**Exercise requirements**. Set the material down again exactly, line by line, skipping each picture.

**Records shown**.
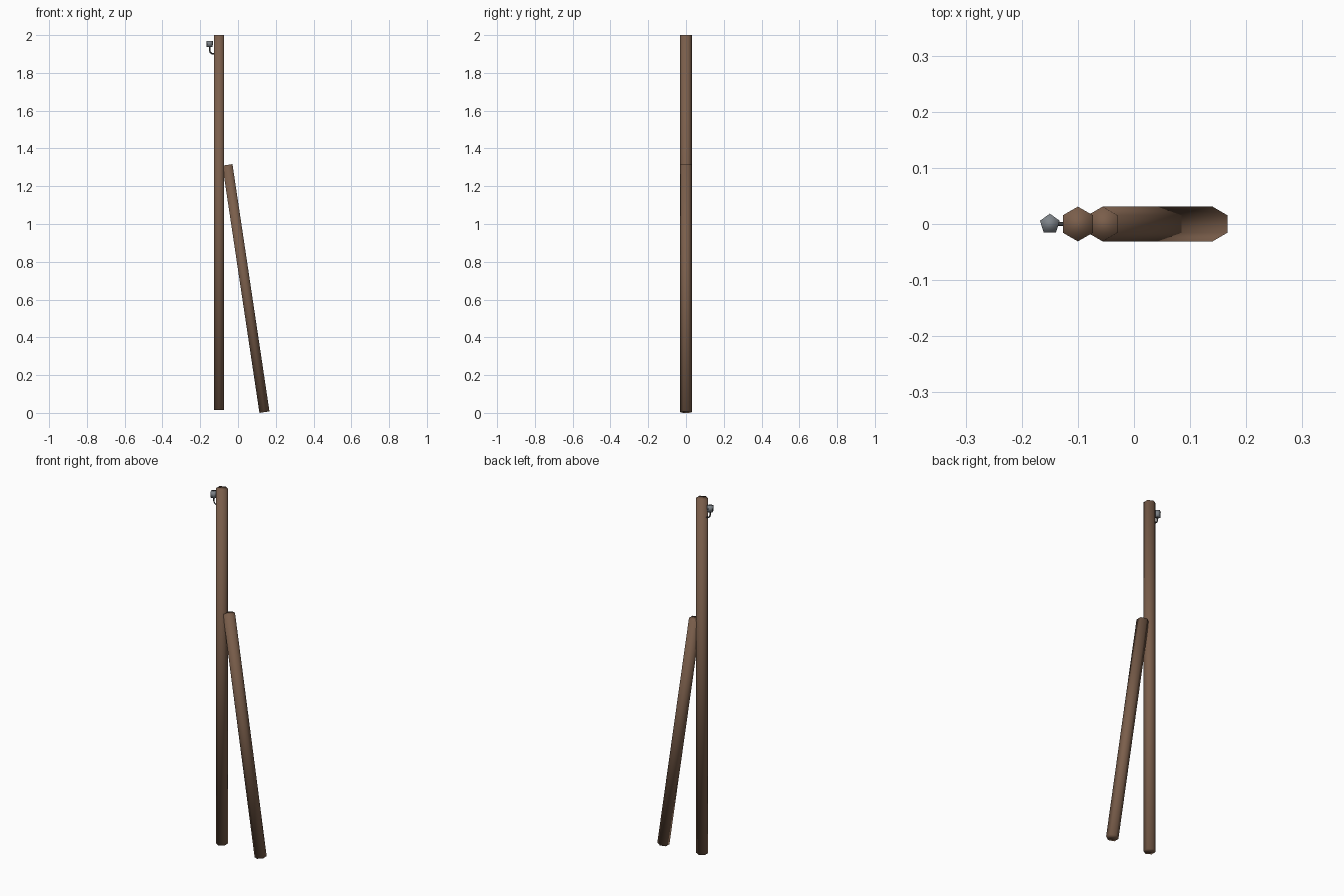
import bpy
import math
from mathutils import Vector, Matrix

if "Cube" in bpy.data.objects:
    bpy.data.objects.remove(bpy.data.objects["Cube"])


def material(name, rgb):
    m = bpy.data.materials.new(name)
    m.diffuse_color = (*rgb, 1)
    m.use_nodes = True
    m.node_tree.nodes["Principled BSDF"].inputs["Base Color"].default_value = m.diffuse_color
    return m


WOOD = material("brown wood", (0.195, 0.112, 0.07))
GREY = material("grey ceramic", (0.21, 0.23, 0.25))
IRON = material("dark iron", (0.06, 0.06, 0.06))


def prism(name, start, end, sides, r1, r2, spin, mat):
    """Smooth-shaded low-poly rod from start to end."""
    start, end = Vector(start), Vector(end)
    axis = end - start
    bpy.ops.mesh.primitive_cone_add(vertices=sides, radius1=r1, radius2=r2,
                                    depth=axis.length)
    ob = bpy.context.object
    ob.name = name
    tilt = math.atan2(axis.x, axis.z)
    ob.data.transform(Matrix.Translation((start + end) / 2)
                      @ Matrix.Rotation(tilt, 4, 'Y')
                      @ Matrix.Rotation(spin, 4, 'Z'))
    ob.data.materials.append(mat)
    bpy.ops.object.shade_smooth()
    return ob


# Upright post and leaning brace (hexagonal, points facing front and back)
prism("post", (-0.1, 0, 0.015), (-0.1, 0, 2.0), 6, 0.031, 0.031, 0, WOOD)
prism("brace", (0.14, 0, 0.004), (-0.056, 0, 1.313), 6, 0.031, 0.031, 0, WOOD)

# Five-sided insulator
prism("insulator", (-0.15, 0, 1.938), (-0.15, 0, 1.97), 5, 0.0165, 0.0185, 0, GREY)

# Bent hook carrying the insulator
curve = bpy.data.curves.new("hook", 'CURVE')
curve.dimensions = '3D'
curve.bevel_depth = 0.004
curve.bevel_resolution = 0
curve.use_fill_caps = True
path = [(-0.15, 1.942), (-0.15, 1.918), (-0.146, 1.908), (-0.138, 1.902), (-0.115, 1.9)]
spline = curve.splines.new('POLY')
spline.points.add(len(path) - 1)
for p, (x, z) in zip(spline.points, path):
    p.co = (x, 0, z, 1)
hook = bpy.data.objects.new("hook", curve)
bpy.context.collection.objects.link(hook)
curve.materials.append(IRON)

**Solution to this task**.
import bpy
import math
from mathutils import Vector, Matrix

if "Cube" in bpy.data.objects:
    bpy.data.objects.remove(bpy.data.objects["Cube"])


def material(name, rgb):
    m = bpy.data.materials.new(name)
    m.diffuse_color = (*rgb, 1)
    m.use_nodes = True
    m.node_tree.nodes["Principled BSDF"].inputs["Base Color"].default_value = m.diffuse_color
    return m


WOOD = material("brown wood", (0.195, 0.112, 0.07))
GREY = material("grey ceramic", (0.21, 0.23, 0.25))
IRON = material("dark iron", (0.06, 0.06, 0.06))


def prism(name, start, end, sides, r1, r2, spin, mat):
    """Smooth-shaded low-poly rod from start to end."""
    start, end = Vector(start), Vector(end)
    axis = end - start
    bpy.ops.mesh.primitive_cone_add(vertices=sides, radius1=r1, radius2=r2,
                                    depth=axis.length)
    ob = bpy.context.object
    ob.name = name
    tilt = math.atan2(axis.x, axis.z)
    ob.data.transform(Matrix.Translation((start + end) / 2)
                      @ Matrix.Rotation(tilt, 4, 'Y')
                      @ Matrix.Rotation(spin, 4, 'Z'))
    ob.data.materials.append(mat)
    bpy.ops.object.shade_smooth()
    return ob


# Upright post and leaning brace (hexagonal, points facing front and back)
prism("post", (-0.1, 0, 0.015), (-0.1, 0, 2.0), 6, 0.031, 0.031, 0, WOOD)
prism("brace", (0.14, 0, 0.004), (-0.056, 0, 1.313), 6, 0.031, 0.031, 0, WOOD)

# Five-sided insulator
prism("insulator", (-0.15, 0, 1.938), (-0.15, 0, 1.97), 5, 0.0165, 0.0185, 0, GREY)

# Bent hook carrying the insulator
curve = bpy.data.curves.new("hook", 'CURVE')
curve.dimensions = '3D'
curve.bevel_depth = 0.004
curve.bevel_resolution = 0
curve.use_fill_caps = True
path = [(-0.15, 1.942), (-0.15, 1.918), (-0.146, 1.908), (-0.138, 1.902), (-0.115, 1.9)]
spline = curve.splines.new('POLY')
spline.points.add(len(path) - 1)
for p, (x, z) in zip(spline.points, path):
    p.co = (x, 0, z, 1)
hook = bpy.data.objects.new("hook", curve)
bpy.context.collection.objects.link(hook)
curve.materials.append(IRON)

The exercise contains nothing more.